Paths to Literacy

for students who are blind or visually impaired

The Effect of Consistent Structured Reading Instruction on High and Low Literacy Achievement in Young Children Who Are Blind

Elementary school age boy reads a braille book

The Effect of Consistent Structured Reading Instruction on High and Low Literacy Achievement in Young Children Who Are Blind
By Emerson, Robert Wall; Sitar, Debbie; Erin, Jane N.; Wormsley, Diane P.; Herlich, Stephanie Leigh. Journal of Visual Impairment & Blindness (October 2009)
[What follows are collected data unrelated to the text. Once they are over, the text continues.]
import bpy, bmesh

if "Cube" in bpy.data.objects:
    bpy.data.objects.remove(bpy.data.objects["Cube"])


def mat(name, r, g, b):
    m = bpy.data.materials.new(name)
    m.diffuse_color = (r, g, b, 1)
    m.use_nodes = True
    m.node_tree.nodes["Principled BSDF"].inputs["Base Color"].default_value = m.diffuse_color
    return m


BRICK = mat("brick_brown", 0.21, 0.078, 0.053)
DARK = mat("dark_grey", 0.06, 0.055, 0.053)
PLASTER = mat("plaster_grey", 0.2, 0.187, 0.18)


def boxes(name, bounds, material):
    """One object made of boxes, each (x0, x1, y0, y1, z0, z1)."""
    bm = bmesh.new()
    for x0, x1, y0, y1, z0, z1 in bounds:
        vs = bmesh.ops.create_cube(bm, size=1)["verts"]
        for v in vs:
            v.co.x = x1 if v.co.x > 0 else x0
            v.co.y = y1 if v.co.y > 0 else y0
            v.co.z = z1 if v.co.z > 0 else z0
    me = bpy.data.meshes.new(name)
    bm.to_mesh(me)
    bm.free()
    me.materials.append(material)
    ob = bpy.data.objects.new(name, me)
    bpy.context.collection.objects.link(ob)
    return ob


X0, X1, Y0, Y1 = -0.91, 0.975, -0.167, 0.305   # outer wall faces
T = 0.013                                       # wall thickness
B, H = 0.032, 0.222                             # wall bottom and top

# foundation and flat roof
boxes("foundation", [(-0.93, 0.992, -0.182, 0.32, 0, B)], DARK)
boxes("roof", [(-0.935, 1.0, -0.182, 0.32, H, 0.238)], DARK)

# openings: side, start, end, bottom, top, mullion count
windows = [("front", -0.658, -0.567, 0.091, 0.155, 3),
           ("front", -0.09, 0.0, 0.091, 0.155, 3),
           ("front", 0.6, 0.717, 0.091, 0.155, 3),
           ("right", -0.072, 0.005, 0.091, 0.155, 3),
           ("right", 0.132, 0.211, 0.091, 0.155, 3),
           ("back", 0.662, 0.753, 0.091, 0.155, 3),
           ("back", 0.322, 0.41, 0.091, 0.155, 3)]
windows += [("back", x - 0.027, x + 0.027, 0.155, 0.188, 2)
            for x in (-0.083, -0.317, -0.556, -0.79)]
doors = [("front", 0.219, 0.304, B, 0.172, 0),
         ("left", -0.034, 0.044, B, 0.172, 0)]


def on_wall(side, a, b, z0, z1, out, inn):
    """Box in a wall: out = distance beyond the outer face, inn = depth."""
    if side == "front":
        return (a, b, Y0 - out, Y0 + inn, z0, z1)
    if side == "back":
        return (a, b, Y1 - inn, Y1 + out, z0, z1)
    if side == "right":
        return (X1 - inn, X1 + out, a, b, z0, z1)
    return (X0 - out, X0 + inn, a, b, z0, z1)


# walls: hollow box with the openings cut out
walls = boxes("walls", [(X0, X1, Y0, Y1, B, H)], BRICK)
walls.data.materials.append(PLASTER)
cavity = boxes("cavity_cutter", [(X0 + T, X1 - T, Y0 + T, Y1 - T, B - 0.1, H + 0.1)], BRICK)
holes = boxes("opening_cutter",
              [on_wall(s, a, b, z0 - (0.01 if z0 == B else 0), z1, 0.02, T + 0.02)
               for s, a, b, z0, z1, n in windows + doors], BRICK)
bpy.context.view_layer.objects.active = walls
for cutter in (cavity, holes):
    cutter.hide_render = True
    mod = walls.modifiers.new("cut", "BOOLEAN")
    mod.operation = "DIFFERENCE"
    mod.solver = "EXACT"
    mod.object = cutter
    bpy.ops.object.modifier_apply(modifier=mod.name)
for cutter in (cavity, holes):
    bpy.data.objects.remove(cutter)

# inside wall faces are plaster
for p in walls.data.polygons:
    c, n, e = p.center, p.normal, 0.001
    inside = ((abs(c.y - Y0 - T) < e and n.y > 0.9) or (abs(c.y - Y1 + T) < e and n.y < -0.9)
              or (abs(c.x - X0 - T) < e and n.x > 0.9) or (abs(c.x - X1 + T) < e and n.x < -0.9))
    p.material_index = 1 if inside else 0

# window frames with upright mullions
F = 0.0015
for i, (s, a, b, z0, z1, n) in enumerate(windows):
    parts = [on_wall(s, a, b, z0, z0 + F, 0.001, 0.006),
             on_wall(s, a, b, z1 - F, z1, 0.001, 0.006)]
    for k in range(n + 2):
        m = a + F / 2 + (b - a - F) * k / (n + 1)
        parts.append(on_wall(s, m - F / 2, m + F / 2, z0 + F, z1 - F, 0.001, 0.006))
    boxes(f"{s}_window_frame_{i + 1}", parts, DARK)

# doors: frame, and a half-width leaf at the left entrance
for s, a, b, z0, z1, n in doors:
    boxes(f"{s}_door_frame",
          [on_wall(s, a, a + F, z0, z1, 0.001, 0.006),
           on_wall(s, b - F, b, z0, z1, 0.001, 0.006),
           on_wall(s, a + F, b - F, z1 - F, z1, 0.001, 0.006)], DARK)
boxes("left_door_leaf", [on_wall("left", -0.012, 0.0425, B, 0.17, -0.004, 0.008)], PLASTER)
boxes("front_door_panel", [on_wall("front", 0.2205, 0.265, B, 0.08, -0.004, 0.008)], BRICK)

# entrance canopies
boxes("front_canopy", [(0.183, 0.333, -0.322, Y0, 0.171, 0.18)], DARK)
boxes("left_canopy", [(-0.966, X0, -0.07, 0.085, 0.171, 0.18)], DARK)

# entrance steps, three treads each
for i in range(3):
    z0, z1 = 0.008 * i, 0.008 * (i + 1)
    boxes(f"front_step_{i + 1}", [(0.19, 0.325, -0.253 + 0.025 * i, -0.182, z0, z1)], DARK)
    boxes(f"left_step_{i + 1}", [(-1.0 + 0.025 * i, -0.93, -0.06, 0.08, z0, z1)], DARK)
The Alphabetic Braille and Contracted Braille Study found no difference between high and low achievers in the development of literacy skills on such measures as age, etiology of visual impairment, family attitudes and behaviors regarding literacy activities, class size, and time spent with a teacher of students with visual impairments. Some differences between the groups were seen on measures of social interactions, the introduction of contractions, and time spent with paraeducators, but the most demonstrated difference was the provision of consistent structured reading instruction.